- Data shown:
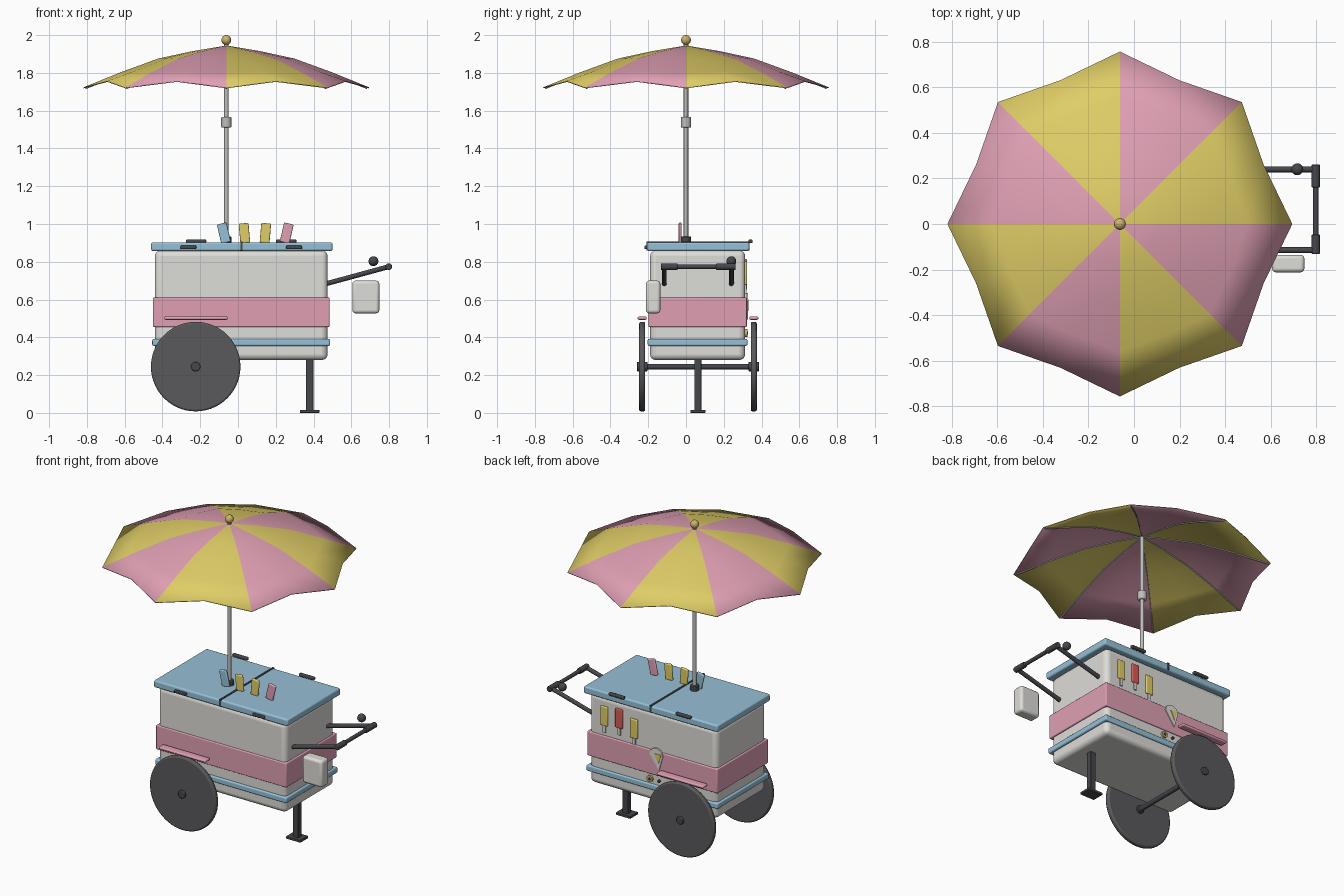
import bpy, bmesh, math
from mathutils import Vector, Matrix

if "Cube" in bpy.data.objects:
    bpy.data.objects.remove(bpy.data.objects["Cube"])


def material(name, r, g, b):
    m = bpy.data.materials.new(name)
    lin = [((c / 255 + 0.055) / 1.055) ** 2.4 for c in (r, g, b)]
    m.diffuse_color = (*lin, 1)
    m.use_nodes = True
    m.node_tree.nodes["Principled BSDF"].inputs["Base Color"].default_value = m.diffuse_color
    return m


WHITE = material("off_white", 222, 221, 216)
PINK = material("pink", 224, 160, 180)
YELLOW = material("yellow", 224, 206, 103)
BLUE = material("sky_blue", 150, 192, 215)
DARK = material("charcoal", 70, 71, 75)
RUBBER = material("tyre_grey", 90, 90, 92)
METAL = material("pale_metal", 190, 190, 188)
RED = material("red", 214, 92, 84)
GOLD = material("tan_gold", 205, 178, 108)


def finish(bm, name, mats, bevel=0.0, segs=3):
    bmesh.ops.recalc_face_normals(bm, faces=bm.faces)
    me = bpy.data.meshes.new(name)
    bm.to_mesh(me)
    bm.free()
    ob = bpy.data.objects.new(name, me)
    bpy.context.collection.objects.link(ob)
    for m in mats:
        me.materials.append(m)
    if bevel:
        mod = ob.modifiers.new("bevel", "BEVEL")
        mod.width, mod.segments, mod.limit_method = bevel, segs, "ANGLE"
    bpy.ops.object.select_all(action="DESELECT")
    ob.select_set(True)
    bpy.context.view_layer.objects.active = ob
    bpy.ops.object.shade_smooth_by_angle(angle=math.radians(35))
    return ob


def box(name, x, y, z, mat, bevel=0.0, tilt=0.0, segs=3):
    """Box from (min, max) ranges, optionally tilted about y."""
    size = Vector((x[1] - x[0], y[1] - y[0], z[1] - z[0]))
    mid = Vector((sum(x), sum(y), sum(z))) / 2
    bm = bmesh.new()
    m = Matrix.Translation(mid) @ Matrix.Rotation(math.radians(tilt), 4, "Y") @ Matrix.Diagonal((*size, 1))
    bmesh.ops.create_cube(bm, size=1, matrix=m)
    return finish(bm, name, [mat], bevel, segs)


def rod(name, a, b, r, mat, segs=16, bevel=0.0, r2=None):
    a, b = Vector(a), Vector(b)
    d = b - a
    bm = bmesh.new()
    m = Matrix.Translation((a + b) / 2) @ d.to_track_quat("Z", "Y").to_matrix().to_4x4()
    bmesh.ops.create_cone(bm, cap_ends=True, segments=segs, radius1=r,
                          radius2=r if r2 is None else r2, depth=d.length, matrix=m)
    return finish(bm, name, [mat], bevel, 2)


def ball(name, c, r, mat):
    bm = bmesh.new()
    bmesh.ops.create_uvsphere(bm, u_segments=20, v_segments=12, radius=r, matrix=Matrix.Translation(c))
    return finish(bm, name, [mat])


def plate(name, pts, y0, y1, mat):
    """Extrude an x,z outline along y."""
    bm = bmesh.new()
    f = bm.faces.new([bm.verts.new((x, y0, z)) for x, z in pts])
    ext = bmesh.ops.extrude_face_region(bm, geom=[f])
    bmesh.ops.translate(bm, vec=(0, y1 - y0, 0), verts=[v for v in ext["geom"] if isinstance(v, bmesh.types.BMVert)])
    return finish(bm, name, [mat])


# Cart body with bands
box("cart_body", (-0.44, 0.474), (-0.19, 0.313), (0.28, 0.86), WHITE, 0.03, segs=4)
box("pink_band", (-0.45, 0.484), (-0.198, 0.322), (0.455, 0.612), PINK, 0.006)
box("blue_stripe", (-0.454, 0.488), (-0.203, 0.325), (0.355, 0.392), BLUE, 0.008)

# Lid, centre seam, hinges, grips
box("lid", (-0.46, 0.5), (-0.207, 0.335), (0.857, 0.903), BLUE, 0.01)
box("lid_seam", (0.012, 0.024), (-0.21, 0.337), (0.86, 0.907), DARK)
for x in (-0.222, 0.255):
    box("lid_hinge", (x - 0.054, x + 0.054), (0.331, 0.353), (0.899, 0.918), DARK, 0.006)
for x in (-0.263, 0.297):
    box("lid_grip", (x - 0.042, x + 0.042), (-0.22, -0.204), (0.867, 0.886), DARK, 0.005)

# Wheels, hubs, fenders, axle
WX, WZ = -0.224, 0.245
for y in (-0.232, 0.359):
    rod("wheel", (WX, y - 0.016, WZ), (WX, y + 0.016, WZ), 0.237, RUBBER, 56, 0.009)
    rod("wheel_hub", (WX, y - 0.028, WZ), (WX, y + 0.028, WZ), 0.025, DARK, 20, 0.004)
    box("fender", (-0.39, -0.055), (y - 0.024, y + 0.024), (0.493, 0.51), PINK, 0.007)
rod("axle", (WX, -0.24, WZ), (WX, 0.365, WZ), 0.015, DARK)

# Support leg
box("support_leg", (0.36, 0.4), (0.045, 0.081), (0.01, 0.285), DARK, 0.004)
box("leg_foot", (0.327, 0.431), (0.023, 0.103), (0.0, 0.016), DARK, 0.003)

# Push handle with grips and bell
for y in (-0.115, 0.24):
    rod("handle_arm", (0.46, y, 0.682), (0.798, y, 0.774), 0.013, DARK)
rod("handle_bar", (0.798, -0.125, 0.774), (0.798, 0.255, 0.774), 0.012, DARK)
for a, b in ((-0.132, -0.045), (0.16, 0.262)):
    rod("handle_grip", (0.798, a, 0.774), (0.798, b, 0.774), 0.018, DARK, bevel=0.004)
ball("handle_bell", (0.717, 0.24, 0.803), 0.026, DARK)

# Side bin beside the handle
box("side_bin", (0.606, 0.748), (-0.212, -0.136), (0.527, 0.7), WHITE, 0.016)

# Umbrella pole
PX = -0.062
rod("pole", (PX, 0, 0.89), (PX, 0, 1.95), 0.012, METAL)
rod("pole_socket", (PX, 0, 0.895), (PX, 0, 0.934), 0.027, DARK, bevel=0.004)
rod("pole_collar", (PX, 0, 1.51), (PX, 0, 1.567), 0.027, METAL, 20, 0.006)
ball("pole_finial", (PX, 0, 1.974), 0.026, GOLD)

# Umbrella canopy: 8 two-part gores, scalloped rim
RINGS = [(0.18, 1.915), (0.36, 1.876), (0.56, 1.803), (0.757, 1.723)]
bm = bmesh.new()
apex = bm.verts.new((PX, 0, 1.945))
grid = []
for k, (r, z) in enumerate(RINGS):
    row = []
    for i in range(16):
        rr, zz = r, z
        if i % 2:
            rr, zz = (r * 0.902, z + 0.034) if k == 3 else (r * 0.94, z + 0.003 * k)
        a = i * math.pi / 8
        row.append(bm.verts.new((PX + rr * math.cos(a), rr * math.sin(a), zz)))
    grid.append(row)
for i in range(16):
    j = (i + 1) % 16
    faces = [bm.faces.new((apex, grid[0][i], grid[0][j]))]
    for lo, hi in zip(grid, grid[1:]):
        faces.append(bm.faces.new((lo[i], hi[i], hi[j], lo[j])))
    for f in faces:
        f.material_index = (i // 2) % 2
canopy = finish(bm, "umbrella_canopy", [YELLOW, PINK])
mod = canopy.modifiers.new("thickness", "SOLIDIFY")
mod.thickness, mod.offset = 0.005, -1

# Umbrella ribs under the canopy
for i in range(8):
    c, s = math.cos(i * math.pi / 4), math.sin(i * math.pi / 4)
    path = [(0.0, 1.945)] + RINGS
    for (r0, z0), (r1, z1) in zip(path, path[1:]):
        k = 0.985
        rod("umbrella_rib", (PX + r0 * k * c, r0 * k * s, z0 - 0.007),
            (PX + r1 * k * c, r1 * k * s, z1 - 0.005), 0.004, METAL, 6)

# Upright ice lollies on the lid
for x, tilt, mat in ((-0.075, -13, BLUE), (0.034, -5, YELLOW), (0.145, 5, YELLOW), (0.258, 13, PINK)):
    box("lid_lolly", (x - 0.026, x + 0.026), (-0.039, -0.023), (0.9, 1.004), mat, 0.006, tilt)

# Lolly plates on the back panel
for x, z, mat in ((0.363, 0.74, YELLOW), (0.257, 0.752, RED), (0.15, 0.715, YELLOW)):
    box("back_lolly", (x - 0.026, x + 0.026), (0.31, 0.324), (z - 0.062, z + 0.062), mat, 0.006)
    box("back_lolly_stick", (x - 0.01, x + 0.01), (0.31, 0.32), (z - 0.108, z - 0.06), WHITE)

# Ice cream cone picture on the band
cx, cz = -0.015, 0.59
scoop = [(cx + 0.047 * math.cos(t * math.pi / 10), cz + 0.045 * math.sin(t * math.pi / 10)) for t in range(11)]
plate("cone_picture", scoop + [(cx - 0.02, cz - 0.095)], 0.318, 0.328, WHITE)
plate("cone_wafer", [(cx - 0.036, cz + 0.01), (cx + 0.01, cz + 0.01), (cx - 0.018, cz - 0.05)], 0.322, 0.331, YELLOW)

# Small drain cap under the band
rod("drain_cap", (0.035, 0.305, 0.423), (0.035, 0.325, 0.423), 0.021, GOLD, 20)
rod("drain_plug", (0.035, 0.32, 0.423), (0.035, 0.329, 0.423), 0.009, DARK, 12)
rod("drain_pin", (-0.03, 0.305, 0.423), (-0.03, 0.325, 0.423), 0.009, DARK, 12)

- Exercise instructions:
Provide an exact copy of only the lines from the beginning of the entries through the line containing "m.use_nodes = True", both ends included, with no pictures.

- Result below:
import bpy, bmesh, math
from mathutils import Vector, Matrix

if "Cube" in bpy.data.objects:
    bpy.data.objects.remove(bpy.data.objects["Cube"])


def material(name, r, g, b):
    m = bpy.data.materials.new(name)
    lin = [((c / 255 + 0.055) / 1.055) ** 2.4 for c in (r, g, b)]
    m.diffuse_color = (*lin, 1)
    m.use_nodes = True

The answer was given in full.